  • Turner, T.H. and Parker, J.H., 1859, Some account of Domestic Architecture in England (Oxford) Vol. 3 Part 2 p. 407 online copy


  • Camden, Wm, 1607, Britannia hypertext critical edition by Dana F. Sutton (2004)
  • Chandler, John, 1993, John Leland's Itinerary: travels in Tudor England (Sutton Publishing) p. 397, 399
  • Toulmin-Smith, Lucy (ed), 1910, The itinerary of John Leland in or about the years 1535-1543 (London: Bell and Sons) Vol. 5 p. 14 online copy


  • Watson, M.D., 1987, 'Gazetteer of Moated Sites in Shropshire' Transactions of the Shropshire Archaeological and Historical Society Vol. 65 p. 9
  • 1982, Moated Sites Research Group report 9 p. 36
  • 1980, Medieval Village Research Group annual report Vol. 7 p. 53
  • Hogg, A.H.A. and King, D.J.C., 1967, 'Masonry castles in Wales and the Marches: a list' Archaeologia Cambrensis Vol. 116 p. 71-132
  • 1949-50, Transactions of the Shropshire Archaeological and Historical Society Vol. 53 p. 258-62
  • Eyton, R.W., 1887, 'The castles of Shropshire' Transactions of the Shropshire Archaeological and Historical Society Vol. 10 p. 13

Primary Sources

  • Maxwell Lyte, H.C. (ed), 1898, Calendar of Patent Rolls Edward II (1313-17) Vol. 2 p. 566 online copy
  • Rickard, John, 2002, The Castle Community. The Personnel of English and Welsh Castles, 1272-1422 (Boydell Press) (lists sources for 1272-1422) p. 424-5

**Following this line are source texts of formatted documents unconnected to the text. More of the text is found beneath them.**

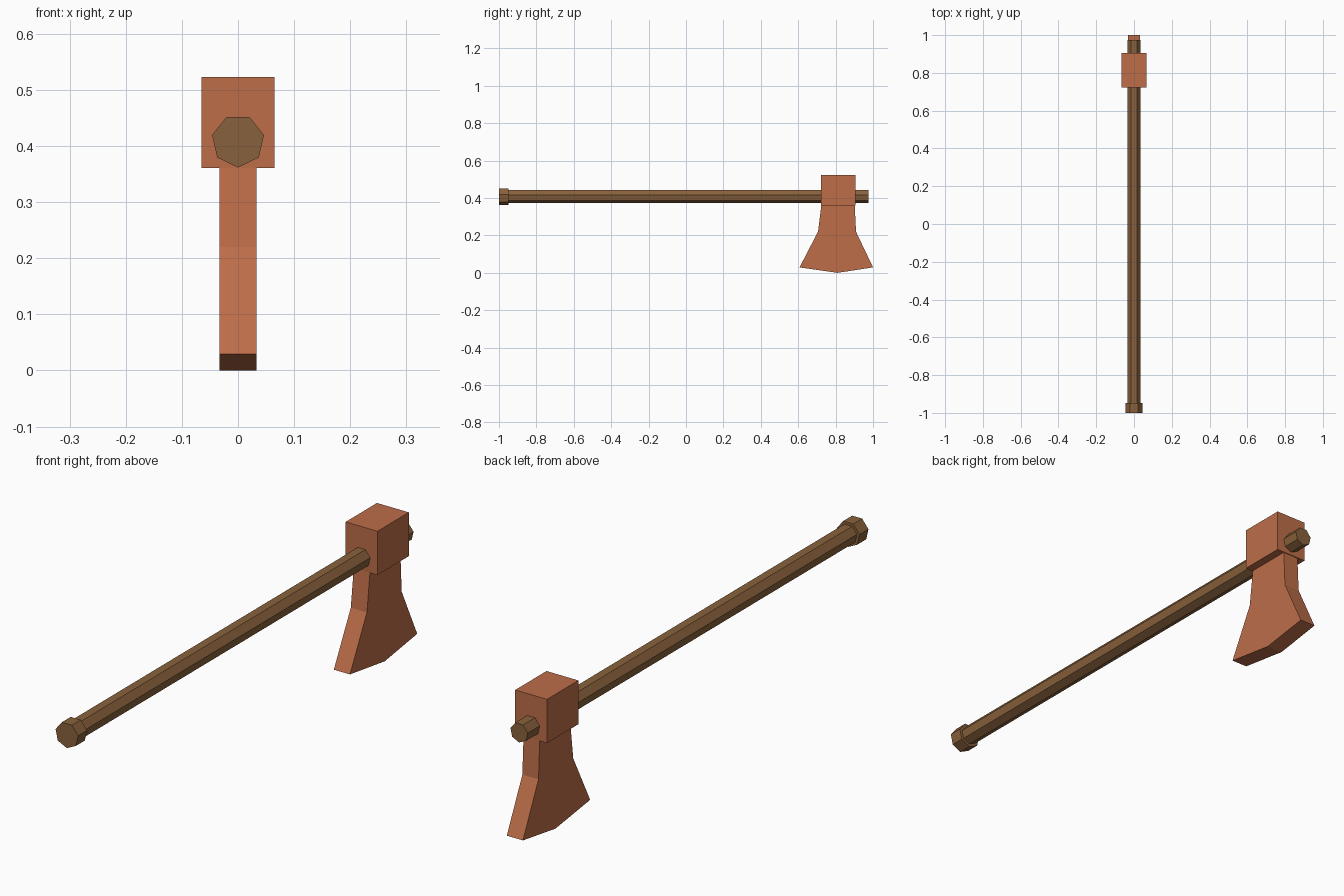
import bpy, bmesh, math
from mathutils import Vector

cube = bpy.data.objects.get("Cube")
if cube:
    bpy.data.objects.remove(cube, do_unlink=True)


def material(name, color):
    mat = bpy.data.materials.new(name)
    mat.use_nodes = True
    mat.diffuse_color = color
    mat.node_tree.nodes["Principled BSDF"].inputs["Base Color"].default_value = color
    return mat


def prism(name, outline, direction, mat):
    """Extrude a closed outline of 3D points along a direction."""
    bm = bmesh.new()
    base = bm.faces.new([bm.verts.new(p) for p in outline])
    new = bmesh.ops.extrude_face_region(bm, geom=[base], use_keep_orig=True)
    moved = [v for v in new["geom"] if isinstance(v, bmesh.types.BMVert)]
    bmesh.ops.translate(bm, verts=moved, vec=Vector(direction))
    bmesh.ops.recalc_face_normals(bm, faces=bm.faces)
    mesh = bpy.data.meshes.new(name)
    bm.to_mesh(mesh)
    bm.free()
    mesh.materials.append(mat)
    obj = bpy.data.objects.new(name, mesh)
    bpy.context.collection.objects.link(obj)
    return obj


def seven_sided_rod(name, radius, y0, y1, mat):
    """Seven-sided rod along y with one corner pointing down."""
    angles = [math.tau * i / 7 for i in range(7)]
    ring = [(radius * math.sin(a), y0, AXIS_Z - radius * math.cos(a)) for a in angles]
    return prism(name, ring, (0, y1 - y0, 0), mat)


AXIS_Z = 0.409
wood = material("brown wood", (0.25, 0.12, 0.045, 1))
copper = material("copper metal", (0.51, 0.155, 0.066, 1))

# Handle and its end knob
seven_sided_rod("handle", 0.0363, -0.95, 0.975, wood)
seven_sided_rod("handle_knob", 0.0474, -1.0, -0.948, wood)

# Head block around the handle
block = [(-0.065, 0.722, 0.361), (0.065, 0.722, 0.361),
         (0.065, 0.905, 0.361), (-0.065, 0.905, 0.361)]
prism("head_block", block, (0, 0, 0.162), copper)

# Flared blade hanging below the block
half = 0.033
profile = [(0.724, 0.363), (0.706, 0.22), (0.607, 0.029), (0.81, 0.0),
           (1.0, 0.029), (0.909, 0.22), (0.902, 0.363)]
prism("blade", [(-half, y, z) for y, z in profile], (2 * half, 0, 0), copper)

  • Historic England, 2016, Heritage at Risk West Midlands Register 2016 (London: Historic England) p. 40 online copy
  • Historic England, 2015, Heritage at Risk West Midlands Register 2015 (London: Historic England) p. 40 online copy
  • English Heritage, 2014, Heritage at Risk Register 2014 West Midlands (London: English Heritage) p. 40 online copy
  • English Heritage, 2013, Heritage at Risk Register 2013 West Midlands (London: English Heritage) p. 40 online copy
  • English Heritage, 2012, Heritage at Risk Register 2012 West Midlands (London: English Heritage) p. 51 online copy
  • English Heritage, 2011, Heritage at Risk Register 2011 West Midlands (London: English Heritage) p. 51 online copy
  • English Heritage, 2010, Heritage at Risk Register 2010 West Midlands (London: English Heritage) p. 51 online copy
  • English Heritage, 2009, Heritage at Risk Register 2009 West Midlands (London: English Heritage) p. 59 online copy
  • English Heritage, 2001, Scheduling Papers (Revision, 09/03/2001)
  • Historic Buildings and Monuments Commission, 1987, Scheduled Monument Report on SAM 32236